- _Assigned task_
Among the entries, find each line that includes the string "post" and list it.
** Given records follows **
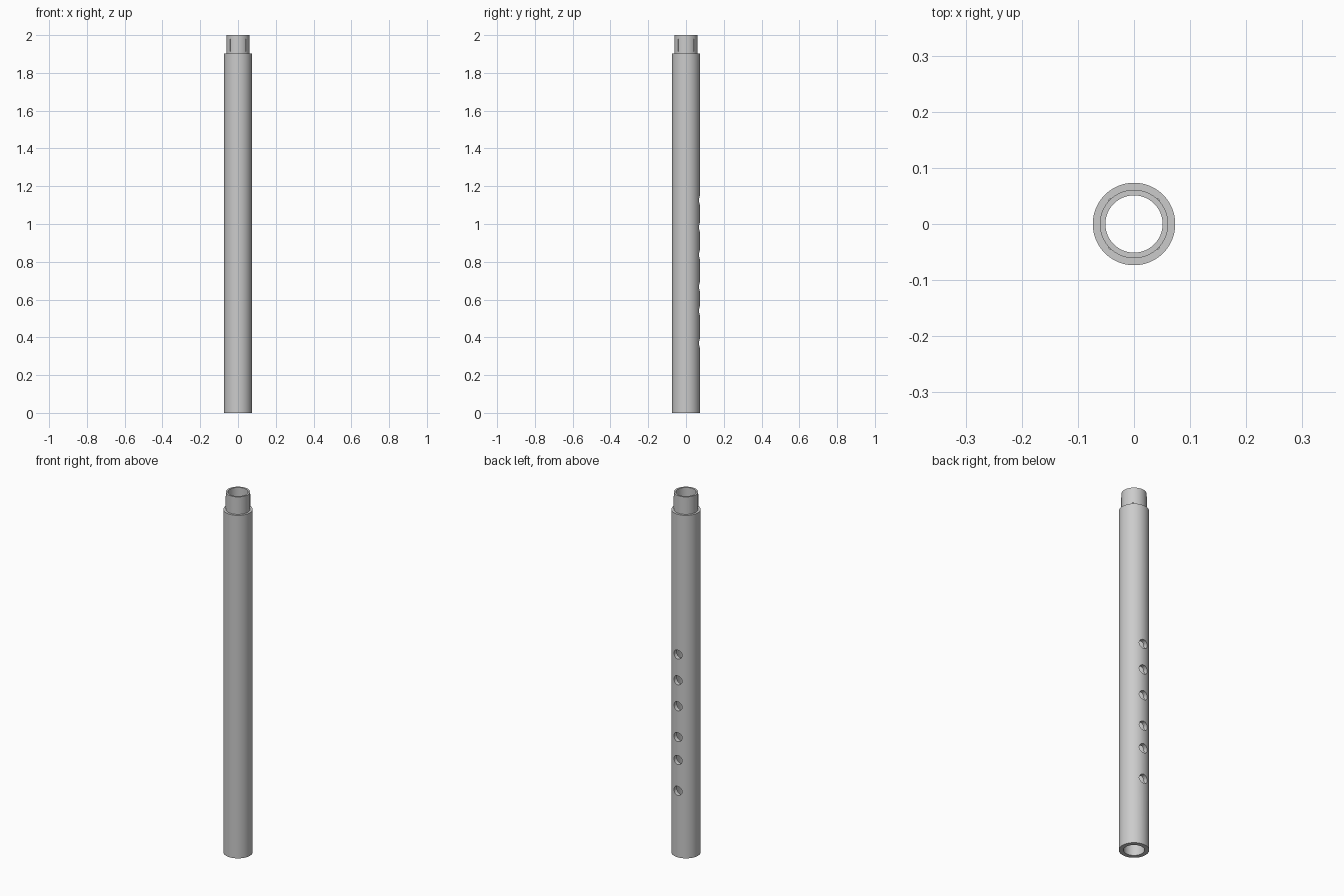
import bpy, bmesh, math
from mathutils import Matrix

cube = bpy.data.objects.get("Cube")
if cube:
    bpy.data.objects.remove(cube, do_unlink=True)

SIDES = 96
BODY_R, TENON_R, BORE_R = 0.0735, 0.061, 0.051
SHOULDER, TOP = 1.903, 2.0

grey = bpy.data.materials.new("light grey")
grey.use_nodes = True
colour = (0.6, 0.6, 0.6, 1)
grey.diffuse_color = colour
grey.node_tree.nodes["Principled BSDF"].inputs["Base Color"].default_value = colour


def add_object(name, bm):
    bmesh.ops.recalc_face_normals(bm, faces=bm.faces)
    mesh = bpy.data.meshes.new(name)
    bm.to_mesh(mesh)
    bm.free()
    mesh.materials.append(grey)
    obj = bpy.data.objects.new(name, mesh)
    bpy.context.collection.objects.link(obj)
    return obj


# Hollow body with a narrower tenon: one closed profile revolved around z
profile = [(BORE_R, 0), (BODY_R, 0), (BODY_R, SHOULDER),
           (TENON_R, SHOULDER), (TENON_R, TOP), (BORE_R, TOP)]
bm = bmesh.new()
rings = []
for i in range(SIDES):
    a = math.tau * i / SIDES
    rings.append([bm.verts.new((r * math.cos(a), r * math.sin(a), z)) for r, z in profile])
for i, ring in enumerate(rings):
    after = rings[(i + 1) % SIDES]
    for j in range(len(profile)):
        k = (j + 1) % len(profile)
        bm.faces.new((ring[j], after[j], after[k], ring[k]))
tube = add_object("tube_body", bm)

# Six finger holes drilled through the back wall only
bm = bmesh.new()
for z in (0.369, 0.54, 0.667, 0.838, 0.982, 1.125):
    place = Matrix.Translation((0, 0.07, z)) @ Matrix.Rotation(math.pi / 2, 4, 'X')
    bmesh.ops.create_cone(bm, cap_ends=True, segments=32, radius1=0.025,
                          radius2=0.025, depth=0.1, matrix=place)
cutter = add_object("finger_hole_cutter", bm)
cutter.hide_render = True
cut = tube.modifiers.new("finger_holes", 'BOOLEAN')
cut.operation = 'DIFFERENCE'
cut.solver = 'EXACT'
cut.object = cutter
bpy.context.view_layer.objects.active = tube
tube.select_set(True)
bpy.ops.object.modifier_apply(modifier=cut.name)
bpy.data.objects.remove(cutter, do_unlink=True)
bpy.ops.object.shade_smooth_by_angle(angle=math.radians(30))

# Four slim grip ribs on the diagonals of the tenon
for i in range(4):
    bm = bmesh.new()
    place = (Matrix.Rotation(math.radians(45 + 90 * i), 4, 'Z')
             @ Matrix.Translation((TENON_R, 0, 1.947))
             @ Matrix.Diagonal((0.004, 0.006, 0.066, 1)))
    bmesh.ops.create_cube(bm, size=1, matrix=place)
    add_object(f"tenon_rib_{i + 1}", bm)
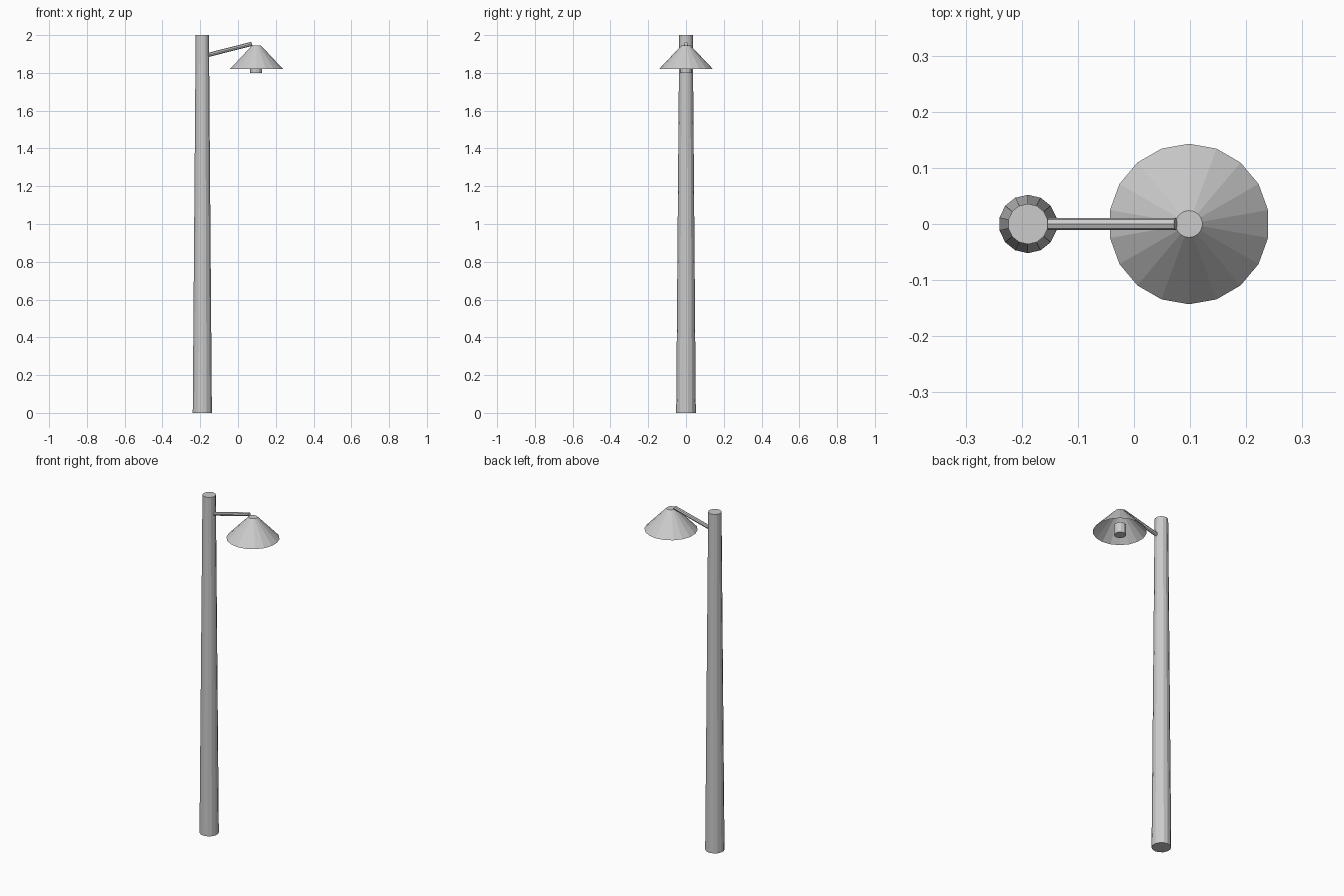
import bpy
import bmesh
from mathutils import Vector

if "Cube" in bpy.data.objects:
    bpy.data.objects.remove(bpy.data.objects["Cube"])


def tube(name, start, end, r_start, r_end, sides, open_start=False):
    """Flat-shaded tapered cylinder running from start to end."""
    start, end = Vector(start), Vector(end)
    axis = end - start
    bm = bmesh.new()
    bmesh.ops.create_cone(bm, cap_ends=True, segments=sides,
                          radius1=r_start, radius2=r_end, depth=axis.length)
    if open_start:
        bm.normal_update()
        caps = [f for f in bm.faces if f.normal.z < -0.99]
        bmesh.ops.delete(bm, geom=caps, context='FACES_ONLY')
    mesh = bpy.data.meshes.new(name)
    bm.to_mesh(mesh)
    bm.free()
    obj = bpy.data.objects.new(name, mesh)
    obj.location = (start + end) / 2
    if abs(axis.x) > 1e-6 or abs(axis.y) > 1e-6:
        obj.rotation_euler = (0, axis.angle(Vector((0, 0, 1))), 0)
    bpy.context.collection.objects.link(obj)
    return obj


POLE_X, LAMP_X = -0.189, 0.098

# Tapered post
tube("post", (POLE_X, 0, 0), (POLE_X, 0, 2.0), 0.052, 0.036, 14)

# Sloping arm from the post to the top of the shade
tube("arm", (-0.17, 0, 1.892), (0.074, 0, 1.954), 0.011, 0.011, 8)

# Conical shade, open underneath
tube("lamp_shade", (LAMP_X, 0, 1.82), (LAMP_X, 0, 1.945),
     0.143, 0.024, 18, open_start=True)

# Bulb hanging inside the shade
tube("bulb", (LAMP_X - 0.002, 0, 1.80), (LAMP_X - 0.002, 0, 1.86), 0.032, 0.032, 12)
** End of Given records **
- _Task output_
# Tapered post
tube("post", (POLE_X, 0, 0), (POLE_X, 0, 2.0), 0.052, 0.036, 14)
# Sloping arm from the post to the top of the shade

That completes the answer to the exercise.